Concern that Europe’s debt crisis may thwart a global economic recovery sent the Morgan Stanley (MS) Cyclical Index down 3.1 percent. The Dow Jones Transportation Average of 20 stocks slumped 2.7 percent. FedEx Corp. (FDX), operator of the world’s biggest cargo airline, slipped 3.4 percent to $80.23. Apple Inc. (AAPL), the biggest technology company, lost 1.8 percent to $398.79.
Energy and raw material producers dropped as the dollar rose, reducing the appeal of commodities. Alcoa Inc. (AA), the largest U.S. aluminum producer, slid 3.7 percent to $10.39.Chevron Corp. (CVX) fell 3.1 percent to $105.52.
Three stocks in the S&P 500 rose. Best Buy Co., the world’s largest consumer-electronics, added 3.3 percent to $27.73, extending yesterday’s gain.
Yahoo!
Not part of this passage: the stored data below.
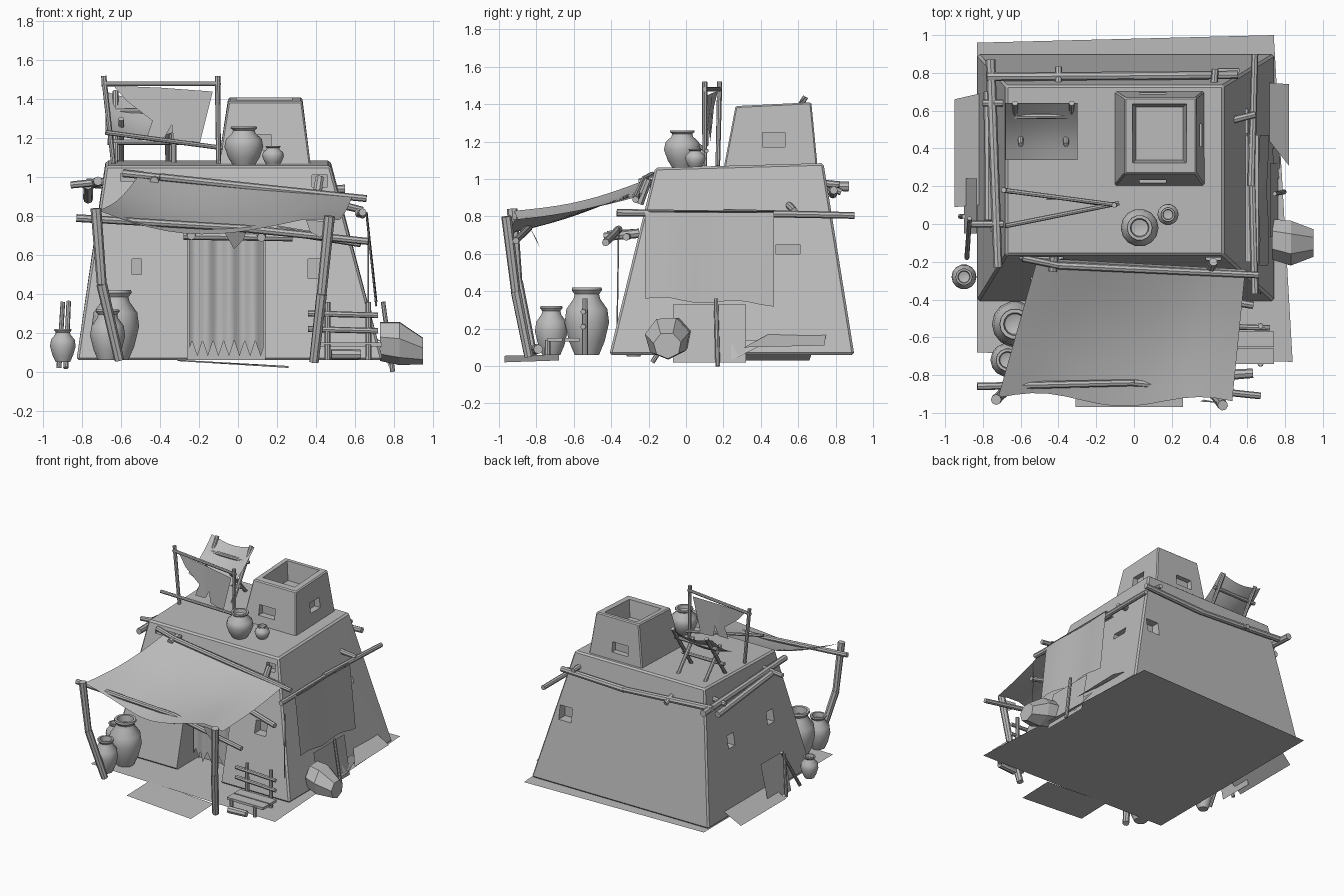
import bpy, bmesh, math
from mathutils import Vector, Matrix

if "Cube" in bpy.data.objects:
    bpy.data.objects.remove(bpy.data.objects["Cube"])

clay = bpy.data.materials.new("clay_grey")
clay.use_nodes = True
clay.diffuse_color = (0.5, 0.5, 0.5, 1)
clay.node_tree.nodes["Principled BSDF"].inputs["Base Color"].default_value = (0.5, 0.5, 0.5, 1)


def finish(name, bm, smooth=True, normals=True):
    if normals:
        bmesh.ops.recalc_face_normals(bm, faces=bm.faces[:])
    mesh = bpy.data.meshes.new(name)
    bm.to_mesh(mesh)
    bm.free()
    mesh.materials.append(clay)
    obj = bpy.data.objects.new(name, mesh)
    bpy.context.collection.objects.link(obj)
    bpy.ops.object.select_all(action='DESELECT')
    obj.select_set(True)
    bpy.context.view_layer.objects.active = obj
    if smooth:
        bpy.ops.object.shade_smooth_by_angle(angle=math.radians(40))
    return obj


def add_frustum(bm, low, high):
    # low and high are (x0, x1, y0, y1, z_front, z_back)
    rings = []
    for x0, x1, y0, y1, zf, zb in (low, high):
        corners = ((x0, y0, zf), (x1, y0, zf), (x1, y1, zb), (x0, y1, zb))
        rings.append([bm.verts.new(c) for c in corners])
    a, b = rings
    bm.faces.new(a[::-1])
    bm.faces.new(b)
    for i in range(4):
        j = (i + 1) % 4
        bm.faces.new((a[i], a[j], b[j], b[i]))


def add_box(bm, centre, size):
    matrix = Matrix.Translation(centre) @ Matrix.Diagonal((*size, 1))
    bmesh.ops.create_cube(bm, size=1, matrix=matrix)


def boxes(name, items):
    bm = bmesh.new()
    for centre, size in items:
        add_box(bm, centre, size)
    return finish(name, bm, False)


def poles(name, radius, *paths):
    # each path is a chain of points joined by round bars
    bm = bmesh.new()
    for path in paths:
        for a, b in zip(path, path[1:]):
            a, b = Vector(a), Vector(b)
            turn = (b - a).to_track_quat('Z', 'Y').to_matrix().to_4x4()
            bmesh.ops.create_cone(bm, cap_ends=True, segments=8, radius1=radius, radius2=radius * 0.9,
                                  depth=(b - a).length, matrix=Matrix.Translation((a + b) / 2) @ turn)
    return finish(name, bm)


def sheet(name, point, nu=1, nv=1):
    # point(u, v) places a cloth or board over the unit square
    bm = bmesh.new()
    grid = [[bm.verts.new(point(i / nu, j / nv)) for j in range(nv + 1)] for i in range(nu + 1)]
    for i in range(nu):
        for j in range(nv):
            bm.faces.new((grid[i][j], grid[i + 1][j], grid[i + 1][j + 1], grid[i][j + 1]))
    return finish(name, bm, normals=False)


def board(name, a, b, c, d):
    a, b, c, d = map(Vector, (a, b, c, d))
    return sheet(name, lambda u, v: a.lerp(b, u).lerp(d.lerp(c, u), v))


def rag(name, points):
    bm = bmesh.new()
    bm.faces.new([bm.verts.new(p) for p in points])
    return finish(name, bm, False)


POT = ((0, 0), (.55, 0), (.8, .2), (1, .48), (.92, .68), (.6, .83), (.55, .9),
       (.68, .96), (.66, 1), (.5, 1), (.45, .86), (0, .8))


def pot(name, x, y, z, radius, height):
    bm = bmesh.new()
    verts = [bm.verts.new((r * radius, 0, h * height)) for r, h in POT]
    edges = [bm.edges.new(pair) for pair in zip(verts, verts[1:])]
    bmesh.ops.spin(bm, geom=verts + edges, axis=(0, 0, 1), cent=(0, 0, 0), steps=14, angle=math.tau)
    bmesh.ops.remove_doubles(bm, verts=bm.verts[:], dist=0.0005)
    bmesh.ops.translate(bm, vec=(x, y, z), verts=bm.verts[:])
    return finish(name, bm)


def carve(obj, cutter):
    mod = obj.modifiers.new("openings", 'BOOLEAN')
    mod.operation = 'DIFFERENCE'
    mod.solver = 'EXACT'
    mod.object = cutter
    bpy.context.view_layer.objects.active = obj
    bpy.ops.object.modifier_apply(modifier=mod.name)
    bpy.data.objects.remove(cutter)


def tapered(name, low, high, bevel):
    bm = bmesh.new()
    add_frustum(bm, low, high)
    bmesh.ops.recalc_face_normals(bm, faces=bm.faces[:])
    bmesh.ops.bevel(bm, geom=bm.edges[:], offset=bevel, segments=1, affect='EDGES')
    return finish(name, bm, False)


# House body with doorway and windows
house = tapered("house_walls", (-.83, .745, -.41, .9, .06, .06), (-.68, .475, -.165, .735, 1.06, 1.085), .012)
carve(house, boxes("house_cutter", [
    ((-.06, -.33, .37), (.4, .4, .66)),
    ((-.52, -.3, .54), (.05, .14, .08)), ((.41, -.3, .53), (.1, .14, .1)),
    ((-.49, -.2, 1), (.23, .12, .04)), ((.42, -.2, .98), (.08, .12, .06)),
    ((.5, .81, .6), (.11, .14, .11)), ((.61, .545, .625), (.14, .13, .05)),
    ((-.75, .5, .6), (.14, .08, .1)), ((-.75, 0, .6), (.14, .08, .1))]))

# Roof tower, open at the top
tower = tapered("roof_tower", (-.105, .375, .2, .705, 1.05, 1.05), (-.05, .33, .265, .67, 1.39, 1.41), .008)
bm = bmesh.new()
add_frustum(bm, (.01, .26, .34, .62, 1.26, 1.26), (-.02, .29, .31, .645, 1.5, 1.5))
carve(tower, finish("tower_well", bm, False))
carve(tower, boxes("tower_cutter", [((.36, .47, 1.21), (.1, .12, .08)), ((.1, .22, 1.18), (.14, .1, .08)),
                                    ((.1, .7, 1.18), (.14, .1, .08))]))

# Ground and loose boards
board("ground", (-.83, -.68, .06), (.84, -.73, .06), (.74, 1, .06), (-.83, .96, .06))
board("front_mat", (-.31, -.97, .055), (.26, -.97, .02), (.26, -.68, .03), (-.31, -.68, .062))
board("left_ground_board", (-.95, .09, .03), (-.82, .1, .12), (-.82, .69, .12), (-.95, .66, .03))
board("right_ground_board", (.82, .31, .1), (.82, .74, .11), (.69, .75, .18), (.7, .46, .18))
board("right_leaning_board", (.77, -.07, .02), (.77, .32, .02), (.72, .32, .33), (.72, -.07, .33))
board("right_small_board", (.775, .24, .03), (.77, .4, .11), (.73, .4, .14), (.75, .24, .14))
board("left_leaning_board", (-.9, .24, .03), (-.9, -.05, .03), (-.83, -.05, .33), (-.83, .24, .33))
poles("leaning_stakes", .013, [(.795, .17, 0), (.745, .16, .36)],
      [(-.92, .04, .02), (-.9, .04, .36)], [(-.885, -.18, .02), (-.87, .03, .36)])

# Awning cloth sagging between its poles
def awning(u, v):
    back = Vector((-.51 + 1.1 * u, -.18 - .06 * u, 1.01 - .1 * u))
    drop = .12 * math.sin(math.pi * min(1, u * 1.15)) * (1 - .35 * u)
    front = Vector((-.72 + 1.24 * u, -.92 + .03 * math.sin(u * 9) - .03 * u, .83 - .05 * u - drop))
    p = front.lerp(back, v)
    p.z -= .035 * math.sin(math.pi * v) * (1 - u * .5)
    return p


sheet("awning_cloth", awning, 14, 10)
rag("awning_tatter", [(-.09, -.84, .75), (.05, -.84, .75), (.03, -.8, .68), (-.02, -.78, .63)])
rag("awning_corner_tatter", [(.35, -.94, .78), (.5, -.95, .77), (.42, -.94, .69), (.37, -.93, .72)])
poles("awning_legs", .028, [(-.73, -.93, .84), (-.7, -.9, .45), (-.61, -.82, .06)],
      [(.47, -.96, .8), (.43, -.91, .4), (.39, -.84, .05)])
poles("awning_beams", .02, [(-.83, -.86, .79), (0, -.84, .74), (.67, -.91, .67)],
      [(-.59, -.18, 1.02), (-.4, -.22, 1), (.66, -.27, .89)])
poles("awning_brackets", .025, [(-.42, -.14, 1), (-.43, -.25, .98)], [(.4, -.25, .87), (.42, -.2, 1)])

# Doorway lintel and torn curtain
poles("door_lintel", .022, [(-.28, -.3, .7), (.28, -.32, .69)], [(.2, -.36, .73), (.63, -.43, .66)])
poles("lintel_pegs", .025, [(-.24, -.25, .71), (-.24, -.42, .7)], [(.12, -.25, .71), (.12, -.44, .69)])
sheet("door_curtain", lambda u, v: (-.25 + .38 * u, -.21 + .015 * math.sin(u * 20),
      .69 * v + (1 - v) * (.12 + .04 * math.sin(u * 44))), 28, 3)

# Poles tied around the walls
poles("right_wall_poles", .02, [(.64, -.37, .82), (.62, .47, .81)], [(.62, .2, .82), (.64, .9, .805)])
poles("back_wall_pole", .024, [(-.78, .78, .97), (0, .785, .92), (.55, .79, .94)])
poles("left_wall_poles", .026, [(-.76, .87, .96), (-.72, -.23, .98)], [(-.77, .7, .89), (-.77, .02, .96)])
poles("wall_pegs", .02, [(.42, .7, .98), (.43, .82, .97)], [(-.4, .7, .98), (-.4, .83, .93)],
      [(.52, .55, .86), (.64, .58, .83)], [(-.66, 0, .98), (-.86, 0, .96)], [(-.66, .64, .98), (-.8, .64, .96)])

# Cloth hung over the right wall pole
sheet("right_wall_cloth", lambda u, v: (.66 + .05 * (1 - v) + .006 * math.sin(u * 8), -.22 + .69 * u,
      .82 * v + (1 - v) * (.36 - .03 * u + .012 * math.sin(u * 11))), 10, 6)
board("right_cloth_fold", (.59, -.2, .8), (.66, -.2, .83), (.66, .47, .83), (.59, .47, .8))
poles("cloth_hanging_line", .004, [(.67, -.36, .74), (.67, -.37, .1)])

# Pots
pot("roof_pot_large", .03, -.02, 1.06, .1, .2)
pot("roof_pot_small", .18, .05, 1.06, .056, .1)
pot("ground_pot_tall", -.63, -.53, .06, .122, .36)
pot("ground_pot_short", -.67, -.72, .06, .09, .26)
pot("side_pot", -.9, -.28, .05, .066, .17)

# Lumpy sack beside the right wall
bm = bmesh.new()
for x, y, z, r in ((.73, -.08, .16, .11), (.83, -.1, .15, .122), (.95, -.1, .11, .075)):
    for i in range(7):
        a = math.tau * (i + .3) / 7
        bm.verts.new((x, y + r * math.cos(a), z + r * math.sin(a) * .95))
bmesh.ops.convex_hull(bm, input=bm.verts[:])
finish("sack", bm, False)

# Bench at the front
boxes("bench_planks", [((.58, y, .14), (.32, .08, .02)) for y in (-.7, -.61)])
poles("bench_frame", .016, *[[(x, y, .06), (x, y, top)] for x in (.46, .67) for y, top in ((-.54, .36), (-.74, .14))],
      *[[(.36, -.54, z), (.72, -.55, z - .01)] for z in (.22, .3)])
poles("bench_logs", .028, [(.48, -.8, .09), (.63, -.79, .09)])

# Cloth rack on the roof
poles("rack_posts", .014, [(-.69, .18, 1.52), (-.64, .17, 1.07)], [(-.105, .1, 1.52), (-.1, .1, 1.07)])
poles("rack_rails", .013, [(-.7, .18, 1.48), (-.09, .1, 1.48)], [(-.68, -.01, 1.23), (-.08, .11, 1.15)])
rag("rack_cloth_left", [(-.64, .17, 1.47), (-.4, .14, 1.46), (-.38, .13, 1.2), (-.47, .13, 1.2), (-.44, .14, 1.29), (-.57, .15, 1.39)])
rag("rack_cloth_right", [(-.4, .14, 1.46), (-.13, .1, 1.44), (-.2, .1, 1.16), (-.33, .12, 1.18), (-.34, .12, 1.27), (-.38, .13, 1.2)])

# Sling seat behind the rack
poles("sling_seat_frame", .015, *[[(x, .64, 1.44), (x, .4, 1.07)] for x in (-.63, -.33)],
      *[[(x, .42, 1.3), (x, .62, 1.07)] for x in (-.6, -.36)],
      [(-.68, .57, 1.34), (-.3, .57, 1.34)], [(-.67, .47, 1.18), (-.3, .47, 1.18)])
sheet("sling_seat_cloth", lambda u, v: (-.68 + .38 * u, .34 + .3 * v,
      1.24 + .2 * v - .04 * math.sin(math.pi * u) - .03 * math.sin(math.pi * v)), 8, 6)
Inc. swung between gains and losses, rising 0.3 percent to $16.02. Alibaba Group Holding Ltd. and Softbank Corp. (9984)are talking with private-equity funds about making a bid for all of the company without the company’s blessing, people with knowledge of the matter said. Representatives of Sunnyvale, California-based Yahoo, China-based Alibaba and Tokyo-based Softbank declined to comment.
The S&P 500 may halt its biggest gain in 20 years, according to two indicators studied by technical analysts at UBS AG. October’s 11 percent rally, which was the biggest monthly advance since 1991, failed to leave the S&P 500 above its 200-day average, limiting the potential for a rally, the Zurich-based analysts wrote in a report yesterday.
The team also said their model for moving average convergence-divergence, or MACD, is heading into “bear mode.”
“We see the risk of more near-term weakness into next week,” Marc Muller and Michael Riesner wrote in the report.“Given the high volatility, we would see a pullback into next week still as a trading opportunity for aggressive traders, whereas, on the upside, we wouldn’t chase the market.”